__TASK DIRECTIONS__: Of the entries below, copy only those lines that contain the word "objects".

__DATA__:

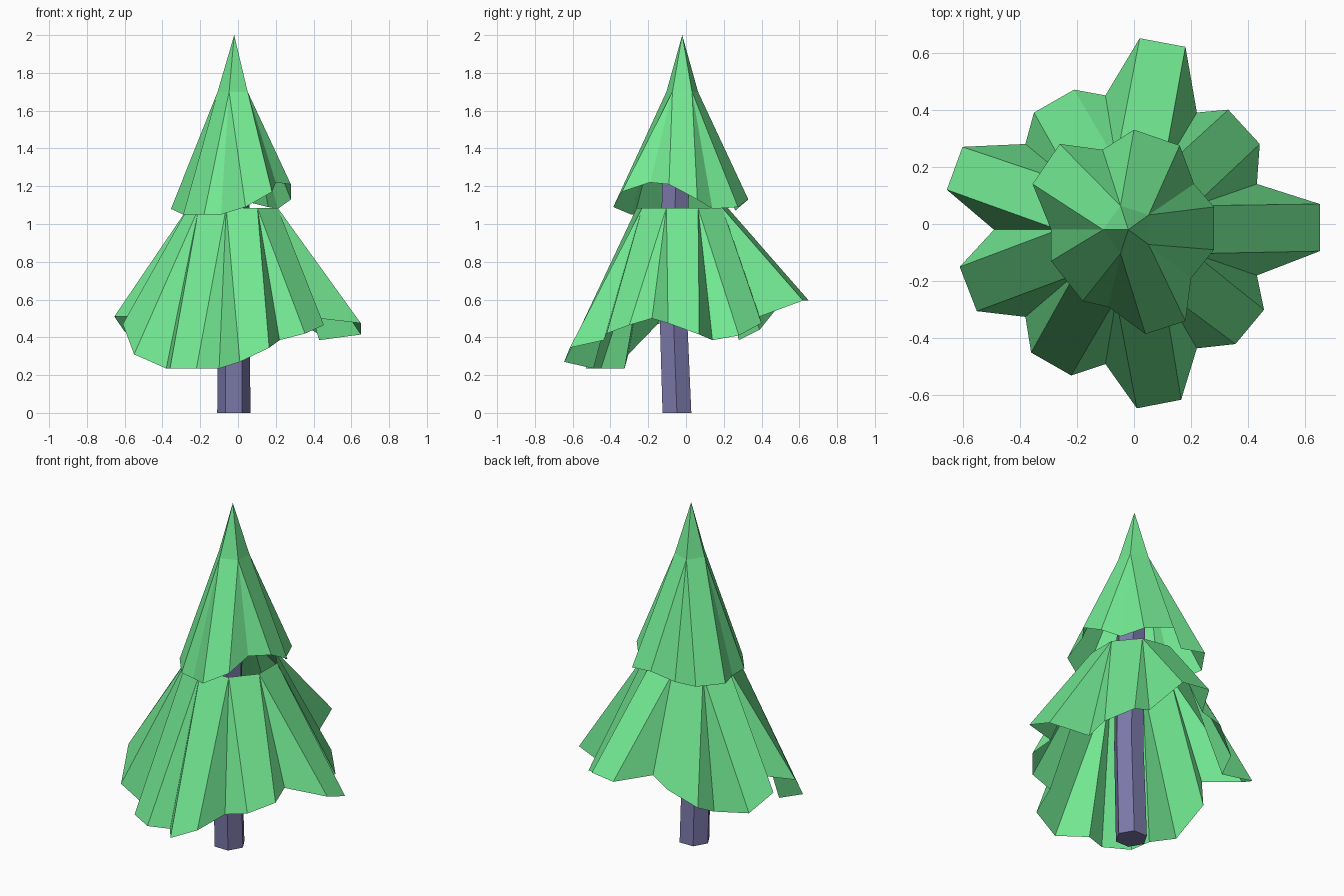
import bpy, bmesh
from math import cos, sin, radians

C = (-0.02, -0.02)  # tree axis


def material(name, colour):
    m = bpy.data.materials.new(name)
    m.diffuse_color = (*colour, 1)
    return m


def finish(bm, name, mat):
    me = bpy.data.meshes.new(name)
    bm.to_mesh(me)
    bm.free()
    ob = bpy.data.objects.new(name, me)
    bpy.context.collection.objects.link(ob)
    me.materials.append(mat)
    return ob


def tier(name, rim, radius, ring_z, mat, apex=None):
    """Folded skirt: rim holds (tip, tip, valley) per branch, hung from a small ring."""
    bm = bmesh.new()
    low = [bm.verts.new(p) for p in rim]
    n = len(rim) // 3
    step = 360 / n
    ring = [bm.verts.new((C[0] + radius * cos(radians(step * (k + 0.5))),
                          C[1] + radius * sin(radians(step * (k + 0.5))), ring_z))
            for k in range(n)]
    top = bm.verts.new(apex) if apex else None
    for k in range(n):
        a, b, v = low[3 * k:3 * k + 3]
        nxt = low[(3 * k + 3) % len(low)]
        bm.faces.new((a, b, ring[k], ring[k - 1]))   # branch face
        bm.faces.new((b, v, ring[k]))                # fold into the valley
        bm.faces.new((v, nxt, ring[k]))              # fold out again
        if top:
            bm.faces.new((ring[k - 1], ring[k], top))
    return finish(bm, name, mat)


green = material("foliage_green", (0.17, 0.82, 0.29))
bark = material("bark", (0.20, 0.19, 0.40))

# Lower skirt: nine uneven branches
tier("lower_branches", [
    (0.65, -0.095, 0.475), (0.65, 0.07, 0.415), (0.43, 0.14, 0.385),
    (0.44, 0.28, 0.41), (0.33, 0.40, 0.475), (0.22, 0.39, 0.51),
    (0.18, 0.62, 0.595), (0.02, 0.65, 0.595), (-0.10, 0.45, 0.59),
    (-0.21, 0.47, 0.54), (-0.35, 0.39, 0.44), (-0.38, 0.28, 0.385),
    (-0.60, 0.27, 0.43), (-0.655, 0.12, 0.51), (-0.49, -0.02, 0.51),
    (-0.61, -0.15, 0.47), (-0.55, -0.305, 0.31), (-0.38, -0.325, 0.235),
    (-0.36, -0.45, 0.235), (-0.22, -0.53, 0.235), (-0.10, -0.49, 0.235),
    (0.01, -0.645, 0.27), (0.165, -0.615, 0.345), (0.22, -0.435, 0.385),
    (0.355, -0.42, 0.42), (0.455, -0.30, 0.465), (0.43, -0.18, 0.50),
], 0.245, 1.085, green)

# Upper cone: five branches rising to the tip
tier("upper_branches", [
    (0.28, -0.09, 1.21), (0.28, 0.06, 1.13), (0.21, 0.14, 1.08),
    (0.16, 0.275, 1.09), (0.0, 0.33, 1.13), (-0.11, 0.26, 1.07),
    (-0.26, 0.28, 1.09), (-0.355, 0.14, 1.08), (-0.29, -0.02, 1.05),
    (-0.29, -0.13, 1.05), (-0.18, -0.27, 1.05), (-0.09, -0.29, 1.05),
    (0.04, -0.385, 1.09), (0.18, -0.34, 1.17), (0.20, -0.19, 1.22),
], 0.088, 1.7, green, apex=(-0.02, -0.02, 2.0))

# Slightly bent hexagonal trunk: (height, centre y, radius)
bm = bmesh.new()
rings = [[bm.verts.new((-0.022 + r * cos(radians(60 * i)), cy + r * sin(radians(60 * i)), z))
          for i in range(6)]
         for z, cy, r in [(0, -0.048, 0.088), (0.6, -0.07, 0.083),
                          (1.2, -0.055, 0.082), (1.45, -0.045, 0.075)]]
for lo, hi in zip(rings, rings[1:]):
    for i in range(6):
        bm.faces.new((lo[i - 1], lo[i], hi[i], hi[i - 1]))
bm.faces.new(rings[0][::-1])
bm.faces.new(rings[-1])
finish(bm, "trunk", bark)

__RESULT BELOW__:
    ob = bpy.data.objects.new(name, me)
    bpy.context.collection.objects.link(ob)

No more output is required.